Source texts of formatted documents
□ □ □

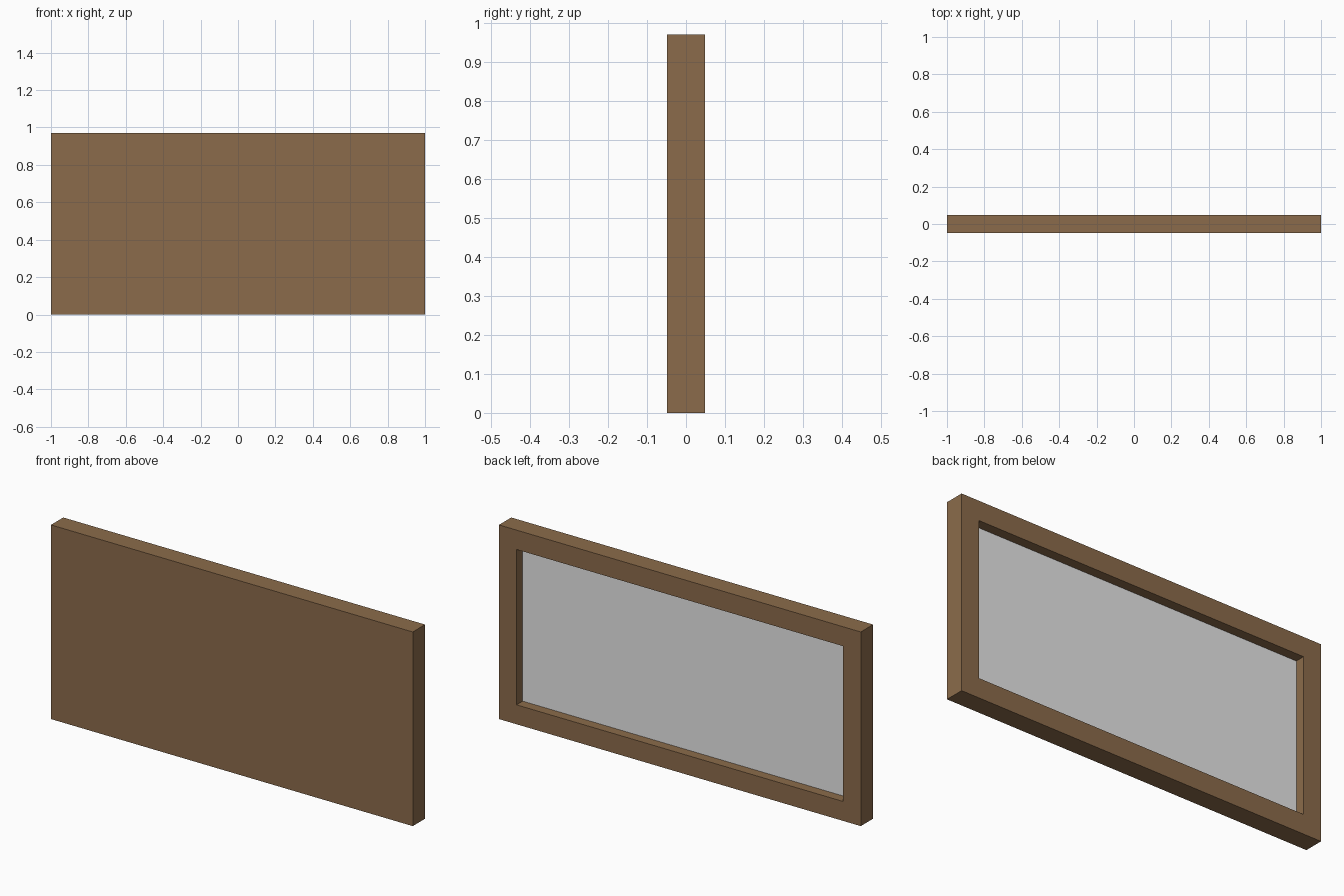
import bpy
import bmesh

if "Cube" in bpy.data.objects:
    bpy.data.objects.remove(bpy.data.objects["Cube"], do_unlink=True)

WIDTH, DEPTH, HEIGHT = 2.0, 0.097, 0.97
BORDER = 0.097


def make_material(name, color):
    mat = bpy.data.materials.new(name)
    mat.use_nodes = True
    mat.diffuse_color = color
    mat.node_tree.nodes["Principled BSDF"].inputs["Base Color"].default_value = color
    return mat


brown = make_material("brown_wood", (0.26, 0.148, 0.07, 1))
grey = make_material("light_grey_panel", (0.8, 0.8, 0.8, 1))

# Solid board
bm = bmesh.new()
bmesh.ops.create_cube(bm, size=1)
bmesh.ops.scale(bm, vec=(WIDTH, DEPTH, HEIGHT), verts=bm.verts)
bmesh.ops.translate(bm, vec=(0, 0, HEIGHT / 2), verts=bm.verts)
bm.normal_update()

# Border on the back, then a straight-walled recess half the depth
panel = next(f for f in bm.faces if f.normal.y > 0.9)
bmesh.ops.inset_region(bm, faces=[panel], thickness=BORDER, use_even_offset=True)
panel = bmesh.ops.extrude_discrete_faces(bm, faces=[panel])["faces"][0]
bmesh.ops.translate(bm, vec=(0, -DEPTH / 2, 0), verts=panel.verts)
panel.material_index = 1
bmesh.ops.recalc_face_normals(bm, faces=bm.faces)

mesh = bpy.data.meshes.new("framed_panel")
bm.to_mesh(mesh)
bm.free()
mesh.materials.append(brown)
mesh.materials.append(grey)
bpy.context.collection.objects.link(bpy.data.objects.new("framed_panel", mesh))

□ □ □

> [TASK GOAL]: Only a number is wanted. How many lines of the entries above carry "faces"?

> [TASK SOLUTION]: 4